develop local institutions and administrative and political capacity, while attempting not to reify the static balance of power in place at the end of the conflict. The idea of transitional governance may be seen as a pragmatic stepping-stone in a democracy-building process. It defers to elected representatives all-important decisions about the specific institutional architecture of democracy, including the question of what forms of power-sharing make sense given the domestic political context. The transitional governance process appears to be fairly effective in the initiation phase of the democracy-building process: administering a peace settlement through to a first national election and facilitating the writing of a constitution. Yet democratic consolidation after the transition point has been stunted to some extent in each of the countries considered. The very mechanisms of
transitional governance – particularly the designation of a semisovereign body to act as a UN counterpart – act at cross-purposes to the impulse to allow a dynamic democracy building process to take root.
Suggested bibliographic reference for this article:
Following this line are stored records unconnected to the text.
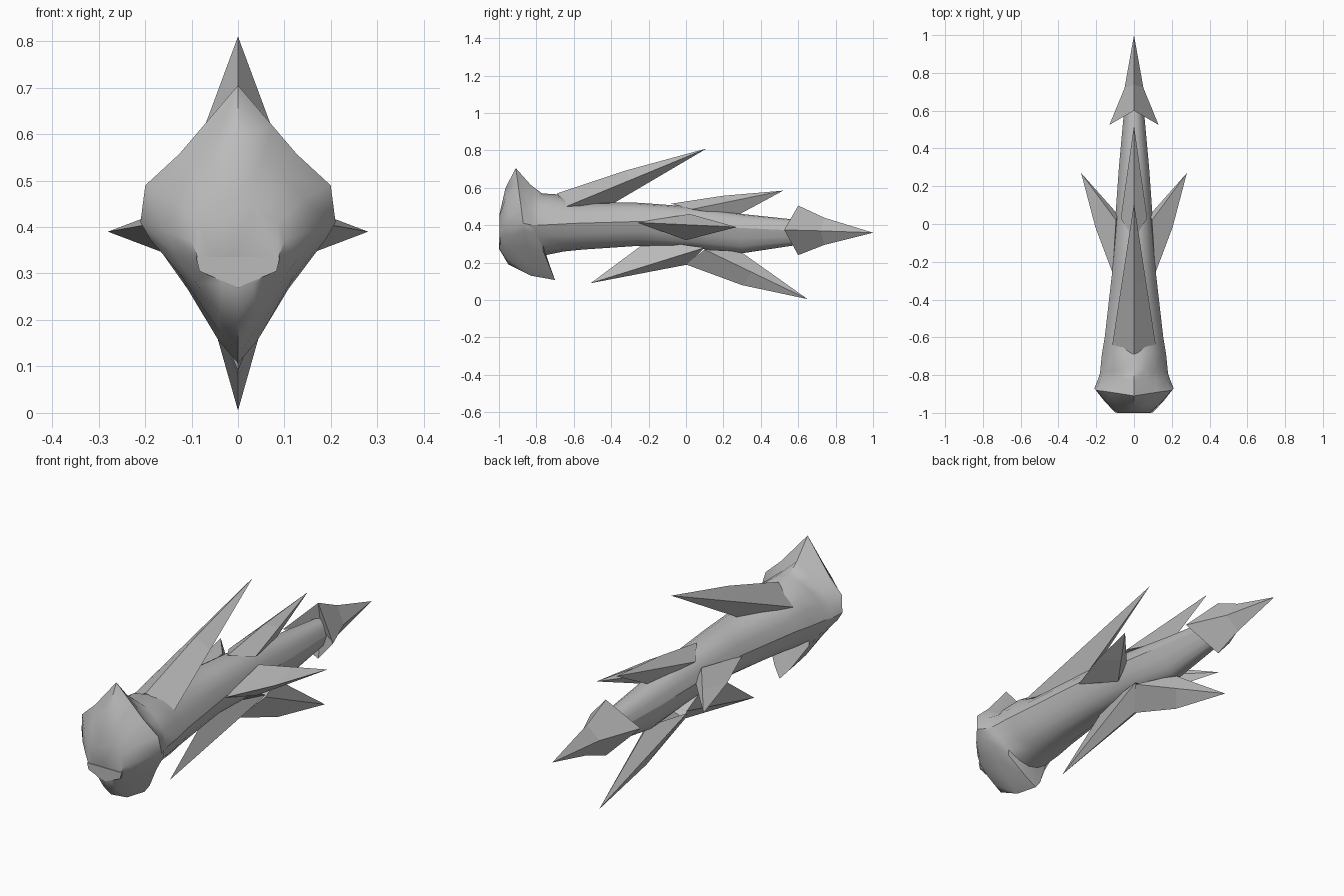
import bpy
import bmesh
import math
from mathutils import Vector

default_cube = bpy.data.objects.get("Cube")
if default_cube:
    bpy.data.objects.remove(default_cube, do_unlink=True)

# One plain material for the whole model
grey = bpy.data.materials.new("plain grey")
grey.use_nodes = True
colour = (0.5, 0.5, 0.5, 1)
grey.diffuse_color = colour
grey.node_tree.nodes["Principled BSDF"].inputs["Base Color"].default_value = colour


def loft(name, rings, tip=None, smooth=None):
    """Skin a list of closed rings, ending in a cap or in a point."""
    bm = bmesh.new()
    loops = [[bm.verts.new(p) for p in ring] for ring in rings]
    count = len(loops[0])
    for a, b in zip(loops, loops[1:]):
        for i in range(count):
            j = (i + 1) % count
            bm.faces.new((a[i], a[j], b[j], b[i]))
    bm.faces.new(loops[0])
    if tip is None:
        bm.faces.new(loops[-1])
    else:
        point = bm.verts.new(tip)
        for i in range(count):
            bm.faces.new((loops[-1][i], loops[-1][(i + 1) % count], point))
    bmesh.ops.recalc_face_normals(bm, faces=bm.faces[:])
    mesh = bpy.data.meshes.new(name)
    bm.to_mesh(mesh)
    bm.free()
    mesh.materials.append(grey)
    obj = bpy.data.objects.new(name, mesh)
    bpy.context.collection.objects.link(obj)
    if smooth:
        bpy.ops.object.select_all(action="DESELECT")
        obj.select_set(True)
        bpy.context.view_layer.objects.active = obj
        bpy.ops.object.shade_smooth_by_angle(angle=math.radians(smooth))
    return obj


def spike(name, base, tip, bulge=(0, 0, 0), smooth=None):
    """Four-sided thorn; bulge pushes out the middle of its first edge."""
    base = [Vector(p) for p in base]
    tip = Vector(tip)
    middle = [p.lerp(tip, 0.46) for p in base]
    middle[0] += Vector(bulge)
    return loft(name, [base, middle], tip, smooth)


# Half cross-sections, from top to bottom: pointed for the head, round for the body
POINTED = [(0, 1), (.36, .7), (.6, .5), (.95, .27), (1, 0),
           (.9, -.13), (.57, -.42), (.2, -.83), (0, -1)]
ROUND = [(0, 1), (.36, .93), (.64, .74), (.85, .42), (1, 0),
         (.85, -.42), (.62, -.74), (.34, -.93), (0, -1)]


def section(top_y, top_z, side_y, width, side_z, low_y, low_z, roundness):
    half = []
    for p, r in zip(POINTED, ROUND):
        u, v = Vector(p).lerp(Vector(r), roundness)
        end_y, end_z = (top_y, top_z) if v > 0 else (low_y, low_z)
        half.append((u * width,
                     side_y + (end_y - side_y) * abs(v),
                     side_z + (end_z - side_z) * abs(v)))
    return half + [(-x, y, z) for x, y, z in half[-2:0:-1]]


# Head and body in one skin: face, crest, chin, neck, shaft
body = loft("head_and_body", [section(*s) for s in (
    (-.997, .46, -.997, .1, .37, -.997, .27, .9),
    (-.965, .6, -.94, .155, .39, -.95, .19, .4),
    (-.91, .705, -.87, .21, .41, -.83, .13, 0),
    (-.83, .615, -.82, .19, .4, -.7, .107, .1),
    (-.77, .57, -.79, .18, .4, -.75, .24, .8),
    (-.69, .565, -.69, .17, .405, -.65, .26, 1),
    (-.6, .525, -.6, .155, .41, -.55, .27, 1),
    (-.25, .52, -.25, .115, .42, -.25, .29, 1),
    (.02, .5, .02, .1, .405, .02, .28, 1),
    (.3, .46, .3, .08, .385, .3, .25, 1),
    (.63, .425, .63, .05, .37, .63, .3, 1),
)], smooth=50)

# Keep the ridge along each flank sharp
ring_size = 2 * len(ROUND) - 2
ridge = {len(ROUND) // 2, ring_size - len(ROUND) // 2}
for edge in body.data.edges:
    a, b = edge.vertices
    if a % ring_size == b % ring_size and a % ring_size in ridge and max(a, b) > 3 * ring_size:
        edge.use_edge_sharp = True

# Flat mouth plate on the face
outline = [(-.09, .335), (-.083, .305), (0, .27), (.083, .305), (.09, .335)]
loft("mouth_plate", [[(x, y, z) for x, z in outline] for y in (-1, -.993)])

# Thorns along the back and belly
spike("back_horn",
      [(0, -.69, .57), (.115, -.64, .5), (0, -.4, .51), (-.115, -.64, .5)],
      (0, .11, .81), (0, 0, .012))
spike("rear_back_thorn",
      [(0, -.08, .515), (.07, .03, .485), (0, .27, .45), (-.07, .03, .485)],
      (0, .52, .585), (0, 0, .01))
spike("rear_belly_thorn",
      [(0, 0, .19), (.075, .1, .27), (0, .29, .26), (-.075, .1, .27)],
      (0, .65, .005), (0, 0, -.025))
spike("front_belly_thorn",
      [(0, .01, .19), (.075, .1, .28), (0, -.2, .32), (-.075, .1, .28)],
      (0, -.51, .09), smooth=60)

# Side fins, mirrored
for side, label in ((1, "left"), (-1, "right")):
    spike(label + "_fin",
          [(side * x, y, z) for x, y, z in
           ((.113, -.26, .415), (.095, .02, .46), (.085, .05, .4), (.095, 0, .32))],
          (side * .28, .27, .39), (side * .015, 0, 0))

# Barbed tail head: hollow back, four barbs, narrow waist, point
barbs = [(0, .6, .505), (.13, .525, .375), (0, .6, .24), (-.13, .525, .375)]
waist = [(0, .74, .44), (.05, .72, .37), (0, .74, .295), (-.05, .72, .37)]
hollow = [(0, .62, .38), (.01, .62, .37), (0, .62, .36), (-.01, .62, .37)]
loft("tail_barb", [hollow, barbs, waist], (0, 1, .36))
Barma, Naazneen H. Brokered Democracy-Building: Developing Democracy through Transitional Governance in Cambodia, East Timor and Afghanistan. IJMS: International Journal on Multicultural Societies. 2006, vol.8, no.2, pp. 127-161. UNESCO. ISSN 1817-4574. www.unesco.org/shs/ijms/vol8/issue2/art1